ASSIGNED TASK:
In the listing beneath this line, copy exactly the lines starting with the one containing "[s * (halfWidth" and going on through the one containing "const black = new".

THE DATA:
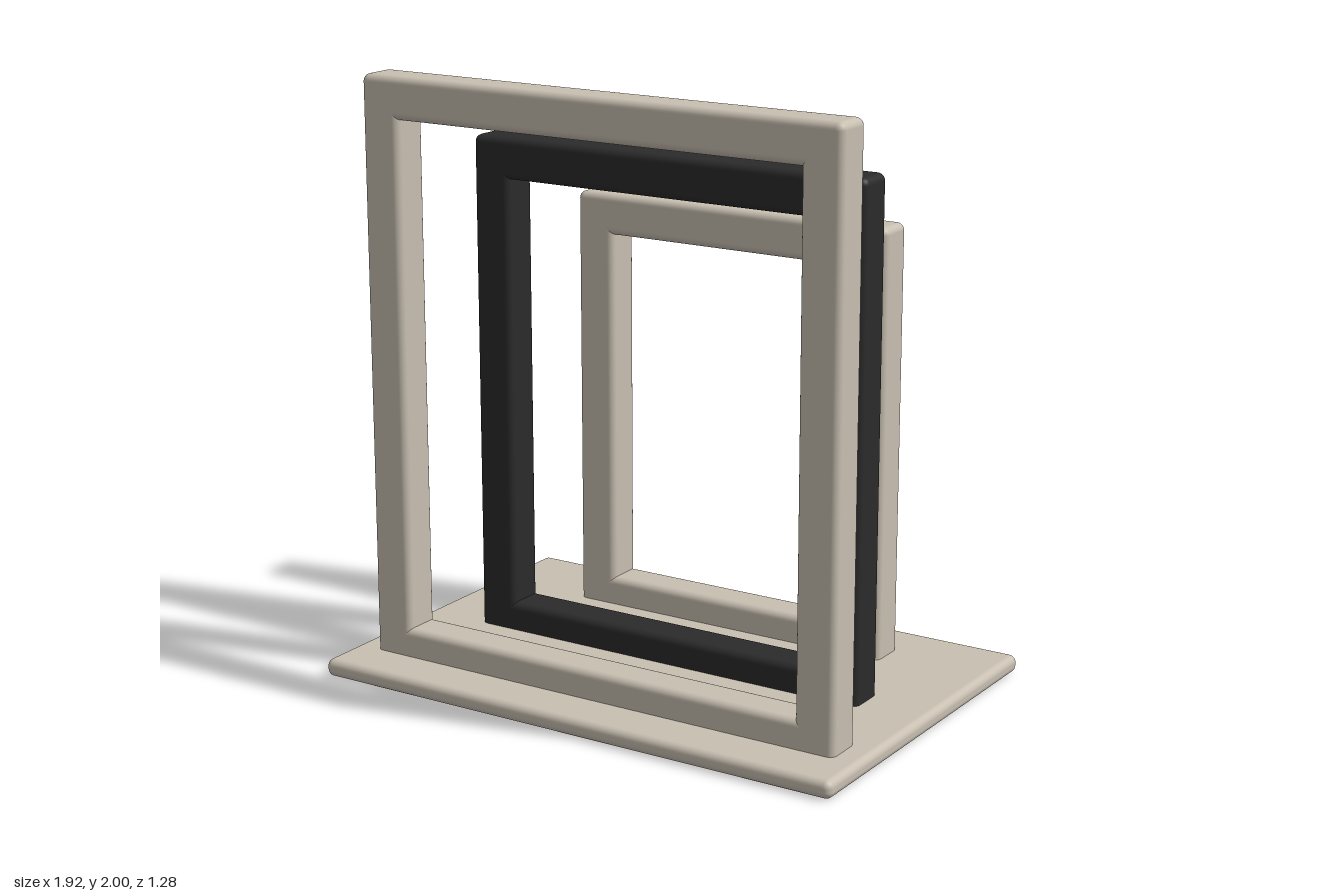
import * as THREE from 'three';
import { RoundedBoxGeometry } from 'three/addons/geometries/RoundedBoxGeometry.js';

const BAR = 0.14; // square section of every frame bar
const FOOT = 0.015; // frames are sunk into the base plate

function roundedBox(name, size, position, radius, material) {
  const mesh = new THREE.Mesh(new RoundedBoxGeometry(...size, 4, radius), material);
  mesh.name = name;
  mesh.position.set(...position);
  return mesh;
}

// Upright rectangular frame: two posts and two rails that meet at the corners
function frame(name, halfWidth, top, z, material) {
  const group = new THREE.Group();
  group.name = name;
  group.position.z = z;
  const height = top - FOOT;
  for (const [side, s] of [['left', 1], ['right', -1]]) {
    group.add(roundedBox(`${side}Post`, [BAR, height, BAR],
      [s * (halfWidth - BAR / 2), FOOT + height / 2, 0], 0.025, material));
  }
  for (const [level, y] of [['top', top - BAR / 2], ['bottom', FOOT + BAR / 2]]) {
    group.add(roundedBox(`${level}Rail`, [halfWidth * 2, BAR, BAR], [0, y, 0], 0.025, material));
  }
  return group;
}

export function createModel() {
  const stone = new THREE.MeshStandardMaterial({ color: 0xc8bfb1 });
  const black = new THREE.MeshStandardMaterial({ color: 0x2b2b2b });

  const model = new THREE.Group();
  model.name = 'nestedFrames';

  // Base plate
  model.add(roundedBox('basePlate', [1.92, 0.06, 1.28], [0, 0.03, 0], 0.025, stone));

  // Three frames, shrinking towards the back
  model.add(
    frame('frontFrame', 0.875, 2.0, 0.4, stone),
    frame('middleFrame', 0.735, 1.76, 0, black),
    frame('backFrame', 0.595, 1.52, -0.4, stone),
  );
  return model;
}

RESULT:
      [s * (halfWidth - BAR / 2), FOOT + height / 2, 0], 0.025, material));
  }
  for (const [level, y] of [['top', top - BAR / 2], ['bottom', FOOT + BAR / 2]]) {
    group.add(roundedBox(`${level}Rail`, [halfWidth * 2, BAR, BAR], [0, y, 0], 0.025, material));
  }
  return group;
}

export function createModel() {
  const stone = new THREE.MeshStandardMaterial({ color: 0xc8bfb1 });
  const black = new THREE.MeshStandardMaterial({ color: 0x2b2b2b });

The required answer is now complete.